Every entry must be given again exactly. Include no pictures.

(Pictures paired with source code)
···
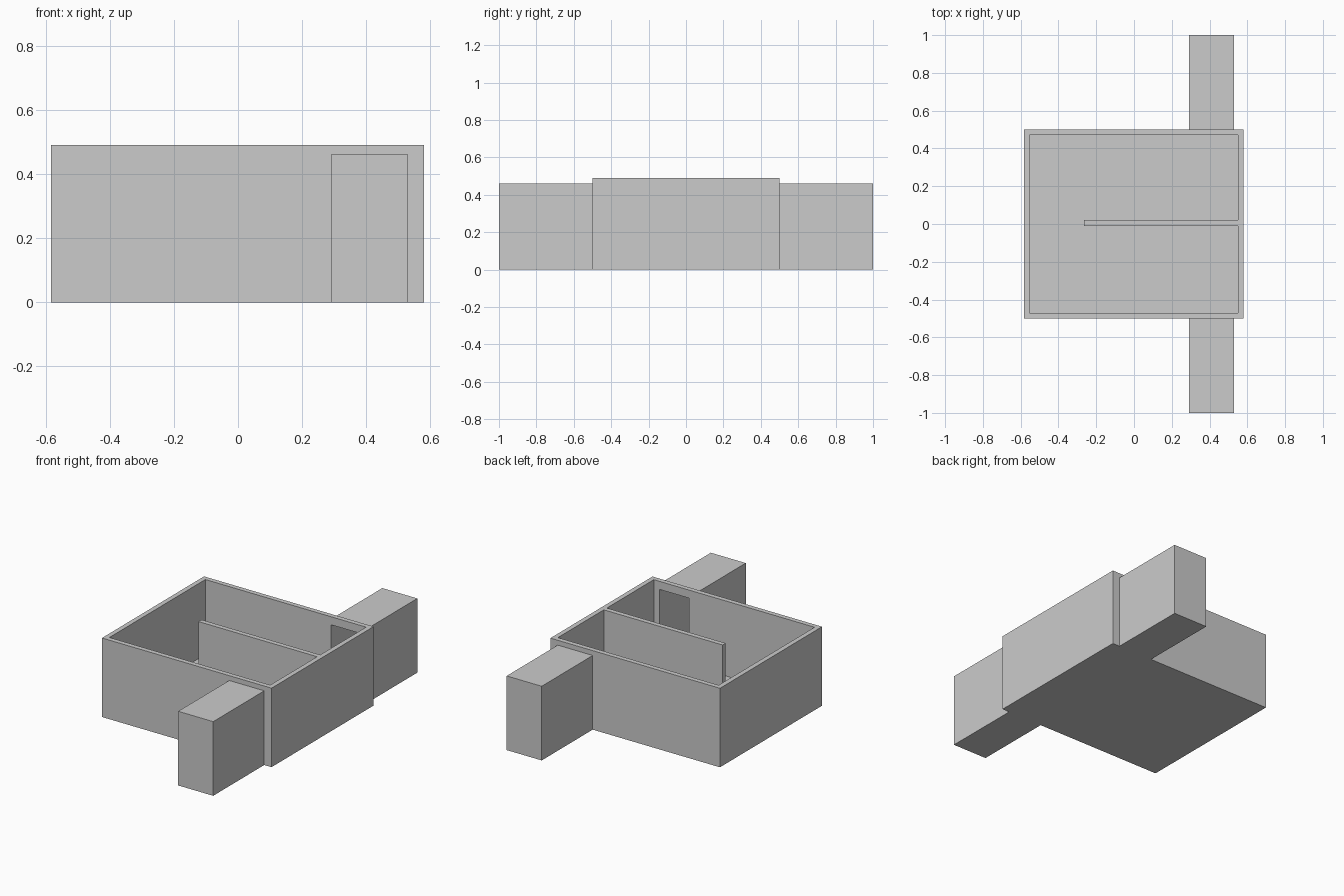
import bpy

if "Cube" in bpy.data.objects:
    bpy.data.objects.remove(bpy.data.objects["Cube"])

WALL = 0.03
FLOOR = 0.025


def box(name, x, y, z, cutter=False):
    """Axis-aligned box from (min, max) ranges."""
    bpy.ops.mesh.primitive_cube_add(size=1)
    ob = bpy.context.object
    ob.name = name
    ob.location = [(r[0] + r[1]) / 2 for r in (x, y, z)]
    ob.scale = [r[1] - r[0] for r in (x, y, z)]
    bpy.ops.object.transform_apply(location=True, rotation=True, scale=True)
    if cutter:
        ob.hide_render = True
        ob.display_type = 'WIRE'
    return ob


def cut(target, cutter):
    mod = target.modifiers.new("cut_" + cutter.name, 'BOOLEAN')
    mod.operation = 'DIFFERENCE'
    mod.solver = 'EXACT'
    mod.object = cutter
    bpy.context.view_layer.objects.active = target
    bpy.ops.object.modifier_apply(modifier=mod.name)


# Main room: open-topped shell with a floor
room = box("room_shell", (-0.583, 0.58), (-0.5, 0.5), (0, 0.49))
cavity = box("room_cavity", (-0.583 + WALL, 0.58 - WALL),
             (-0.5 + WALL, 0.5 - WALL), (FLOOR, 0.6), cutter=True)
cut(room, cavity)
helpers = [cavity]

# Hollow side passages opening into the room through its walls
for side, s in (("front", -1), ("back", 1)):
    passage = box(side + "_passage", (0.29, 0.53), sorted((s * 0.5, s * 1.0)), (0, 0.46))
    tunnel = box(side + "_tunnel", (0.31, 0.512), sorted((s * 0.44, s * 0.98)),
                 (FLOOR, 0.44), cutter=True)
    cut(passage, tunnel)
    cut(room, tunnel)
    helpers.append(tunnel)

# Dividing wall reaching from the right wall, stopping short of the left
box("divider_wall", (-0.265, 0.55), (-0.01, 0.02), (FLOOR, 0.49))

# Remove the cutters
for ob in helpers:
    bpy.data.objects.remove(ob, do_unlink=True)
···
| Your solution |
import bpy

if "Cube" in bpy.data.objects:
    bpy.data.objects.remove(bpy.data.objects["Cube"])

WALL = 0.03
FLOOR = 0.025


def box(name, x, y, z, cutter=False):
    """Axis-aligned box from (min, max) ranges."""
    bpy.ops.mesh.primitive_cube_add(size=1)
    ob = bpy.context.object
    ob.name = name
    ob.location = [(r[0] + r[1]) / 2 for r in (x, y, z)]
    ob.scale = [r[1] - r[0] for r in (x, y, z)]
    bpy.ops.object.transform_apply(location=True, rotation=True, scale=True)
    if cutter:
        ob.hide_render = True
        ob.display_type = 'WIRE'
    return ob


def cut(target, cutter):
    mod = target.modifiers.new("cut_" + cutter.name, 'BOOLEAN')
    mod.operation = 'DIFFERENCE'
    mod.solver = 'EXACT'
    mod.object = cutter
    bpy.context.view_layer.objects.active = target
    bpy.ops.object.modifier_apply(modifier=mod.name)


# Main room: open-topped shell with a floor
room = box("room_shell", (-0.583, 0.58), (-0.5, 0.5), (0, 0.49))
cavity = box("room_cavity", (-0.583 + WALL, 0.58 - WALL),
             (-0.5 + WALL, 0.5 - WALL), (FLOOR, 0.6), cutter=True)
cut(room, cavity)
helpers = [cavity]

# Hollow side passages opening into the room through its walls
for side, s in (("front", -1), ("back", 1)):
    passage = box(side + "_passage", (0.29, 0.53), sorted((s * 0.5, s * 1.0)), (0, 0.46))
    tunnel = box(side + "_tunnel", (0.31, 0.512), sorted((s * 0.44, s * 0.98)),
                 (FLOOR, 0.44), cutter=True)
    cut(passage, tunnel)
    cut(room, tunnel)
    helpers.append(tunnel)

# Dividing wall reaching from the right wall, stopping short of the left
box("divider_wall", (-0.265, 0.55), (-0.01, 0.02), (FLOOR, 0.49))

# Remove the cutters
for ob in helpers:
    bpy.data.objects.remove(ob, do_unlink=True)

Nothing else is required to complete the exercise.